▶ **TASK ITEM**
Without the pictures, reproduce the records that follow exactly.

══════

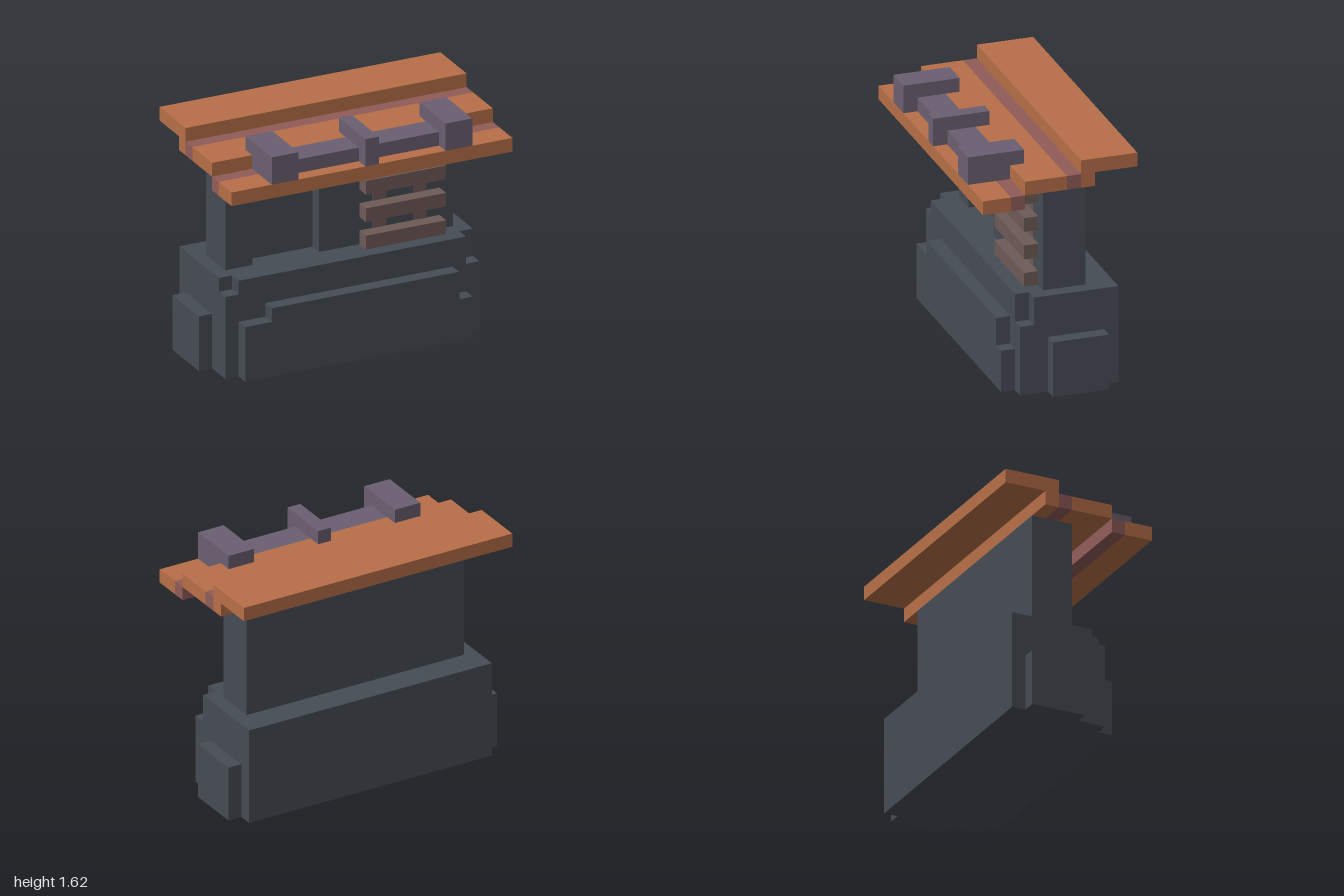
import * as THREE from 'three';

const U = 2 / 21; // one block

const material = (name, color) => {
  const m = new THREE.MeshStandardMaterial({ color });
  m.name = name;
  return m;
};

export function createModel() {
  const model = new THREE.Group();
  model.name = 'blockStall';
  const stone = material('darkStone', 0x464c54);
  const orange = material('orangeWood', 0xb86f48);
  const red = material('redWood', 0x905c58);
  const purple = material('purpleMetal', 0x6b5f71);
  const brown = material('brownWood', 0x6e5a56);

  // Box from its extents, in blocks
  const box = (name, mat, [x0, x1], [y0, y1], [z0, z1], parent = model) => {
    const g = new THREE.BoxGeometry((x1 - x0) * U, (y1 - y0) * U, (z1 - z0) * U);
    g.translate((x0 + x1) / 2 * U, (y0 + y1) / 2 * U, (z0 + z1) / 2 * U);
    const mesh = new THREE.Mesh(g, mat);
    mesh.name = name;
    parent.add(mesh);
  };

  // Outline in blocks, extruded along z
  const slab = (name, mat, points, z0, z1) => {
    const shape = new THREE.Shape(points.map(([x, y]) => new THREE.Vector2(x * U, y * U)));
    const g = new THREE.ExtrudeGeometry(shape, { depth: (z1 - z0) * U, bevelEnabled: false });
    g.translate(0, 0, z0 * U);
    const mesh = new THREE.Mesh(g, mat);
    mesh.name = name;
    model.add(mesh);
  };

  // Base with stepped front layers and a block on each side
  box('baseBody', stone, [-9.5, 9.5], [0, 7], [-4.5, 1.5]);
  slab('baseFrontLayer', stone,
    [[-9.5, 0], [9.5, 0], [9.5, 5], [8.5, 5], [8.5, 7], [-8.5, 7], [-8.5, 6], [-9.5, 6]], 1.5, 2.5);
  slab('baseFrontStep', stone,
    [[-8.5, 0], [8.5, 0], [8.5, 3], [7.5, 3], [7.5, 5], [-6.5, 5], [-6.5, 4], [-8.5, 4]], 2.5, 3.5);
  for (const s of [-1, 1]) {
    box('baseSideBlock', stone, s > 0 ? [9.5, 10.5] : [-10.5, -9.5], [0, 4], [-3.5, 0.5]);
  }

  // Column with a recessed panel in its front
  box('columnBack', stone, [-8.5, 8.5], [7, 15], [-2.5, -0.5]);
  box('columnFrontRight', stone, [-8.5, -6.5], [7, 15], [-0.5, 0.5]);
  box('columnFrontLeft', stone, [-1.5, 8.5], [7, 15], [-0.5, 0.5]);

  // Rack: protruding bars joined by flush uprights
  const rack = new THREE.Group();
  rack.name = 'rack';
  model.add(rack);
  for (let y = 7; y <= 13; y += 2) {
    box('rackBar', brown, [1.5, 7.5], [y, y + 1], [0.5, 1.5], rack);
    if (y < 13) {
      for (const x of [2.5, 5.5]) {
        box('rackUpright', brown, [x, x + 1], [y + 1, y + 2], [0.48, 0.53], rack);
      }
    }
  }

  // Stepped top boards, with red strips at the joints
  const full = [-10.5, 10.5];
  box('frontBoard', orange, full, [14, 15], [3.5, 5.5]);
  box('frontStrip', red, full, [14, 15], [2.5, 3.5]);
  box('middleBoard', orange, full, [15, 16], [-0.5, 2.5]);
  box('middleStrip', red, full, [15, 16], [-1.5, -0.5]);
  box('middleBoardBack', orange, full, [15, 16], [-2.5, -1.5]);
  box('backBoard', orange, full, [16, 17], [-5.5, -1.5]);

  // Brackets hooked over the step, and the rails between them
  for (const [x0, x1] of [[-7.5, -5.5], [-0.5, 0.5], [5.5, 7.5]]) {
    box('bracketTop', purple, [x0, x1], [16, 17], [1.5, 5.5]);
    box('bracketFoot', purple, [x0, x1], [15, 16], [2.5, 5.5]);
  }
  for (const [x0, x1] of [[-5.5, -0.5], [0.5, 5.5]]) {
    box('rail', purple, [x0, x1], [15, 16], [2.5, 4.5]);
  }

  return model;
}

══════

▶ **RESULT**
import * as THREE from 'three';

const U = 2 / 21; // one block

const material = (name, color) => {
  const m = new THREE.MeshStandardMaterial({ color });
  m.name = name;
  return m;
};

export function createModel() {
  const model = new THREE.Group();
  model.name = 'blockStall';
  const stone = material('darkStone', 0x464c54);
  const orange = material('orangeWood', 0xb86f48);
  const red = material('redWood', 0x905c58);
  const purple = material('purpleMetal', 0x6b5f71);
  const brown = material('brownWood', 0x6e5a56);

  // Box from its extents, in blocks
  const box = (name, mat, [x0, x1], [y0, y1], [z0, z1], parent = model) => {
    const g = new THREE.BoxGeometry((x1 - x0) * U, (y1 - y0) * U, (z1 - z0) * U);
    g.translate((x0 + x1) / 2 * U, (y0 + y1) / 2 * U, (z0 + z1) / 2 * U);
    const mesh = new THREE.Mesh(g, mat);
    mesh.name = name;
    parent.add(mesh);
  };

  // Outline in blocks, extruded along z
  const slab = (name, mat, points, z0, z1) => {
    const shape = new THREE.Shape(points.map(([x, y]) => new THREE.Vector2(x * U, y * U)));
    const g = new THREE.ExtrudeGeometry(shape, { depth: (z1 - z0) * U, bevelEnabled: false });
    g.translate(0, 0, z0 * U);
    const mesh = new THREE.Mesh(g, mat);
    mesh.name = name;
    model.add(mesh);
  };

  // Base with stepped front layers and a block on each side
  box('baseBody', stone, [-9.5, 9.5], [0, 7], [-4.5, 1.5]);
  slab('baseFrontLayer', stone,
    [[-9.5, 0], [9.5, 0], [9.5, 5], [8.5, 5], [8.5, 7], [-8.5, 7], [-8.5, 6], [-9.5, 6]], 1.5, 2.5);
  slab('baseFrontStep', stone,
    [[-8.5, 0], [8.5, 0], [8.5, 3], [7.5, 3], [7.5, 5], [-6.5, 5], [-6.5, 4], [-8.5, 4]], 2.5, 3.5);
  for (const s of [-1, 1]) {
    box('baseSideBlock', stone, s > 0 ? [9.5, 10.5] : [-10.5, -9.5], [0, 4], [-3.5, 0.5]);
  }

  // Column with a recessed panel in its front
  box('columnBack', stone, [-8.5, 8.5], [7, 15], [-2.5, -0.5]);
  box('columnFrontRight', stone, [-8.5, -6.5], [7, 15], [-0.5, 0.5]);
  box('columnFrontLeft', stone, [-1.5, 8.5], [7, 15], [-0.5, 0.5]);

  // Rack: protruding bars joined by flush uprights
  const rack = new THREE.Group();
  rack.name = 'rack';
  model.add(rack);
  for (let y = 7; y <= 13; y += 2) {
    box('rackBar', brown, [1.5, 7.5], [y, y + 1], [0.5, 1.5], rack);
    if (y < 13) {
      for (const x of [2.5, 5.5]) {
        box('rackUpright', brown, [x, x + 1], [y + 1, y + 2], [0.48, 0.53], rack);
      }
    }
  }

  // Stepped top boards, with red strips at the joints
  const full = [-10.5, 10.5];
  box('frontBoard', orange, full, [14, 15], [3.5, 5.5]);
  box('frontStrip', red, full, [14, 15], [2.5, 3.5]);
  box('middleBoard', orange, full, [15, 16], [-0.5, 2.5]);
  box('middleStrip', red, full, [15, 16], [-1.5, -0.5]);
  box('middleBoardBack', orange, full, [15, 16], [-2.5, -1.5]);
  box('backBoard', orange, full, [16, 17], [-5.5, -1.5]);

  // Brackets hooked over the step, and the rails between them
  for (const [x0, x1] of [[-7.5, -5.5], [-0.5, 0.5], [5.5, 7.5]]) {
    box('bracketTop', purple, [x0, x1], [16, 17], [1.5, 5.5]);
    box('bracketFoot', purple, [x0, x1], [15, 16], [2.5, 5.5]);
  }
  for (const [x0, x1] of [[-5.5, -0.5], [0.5, 5.5]]) {
    box('rail', purple, [x0, x1], [15, 16], [2.5, 4.5]);
  }

  return model;
}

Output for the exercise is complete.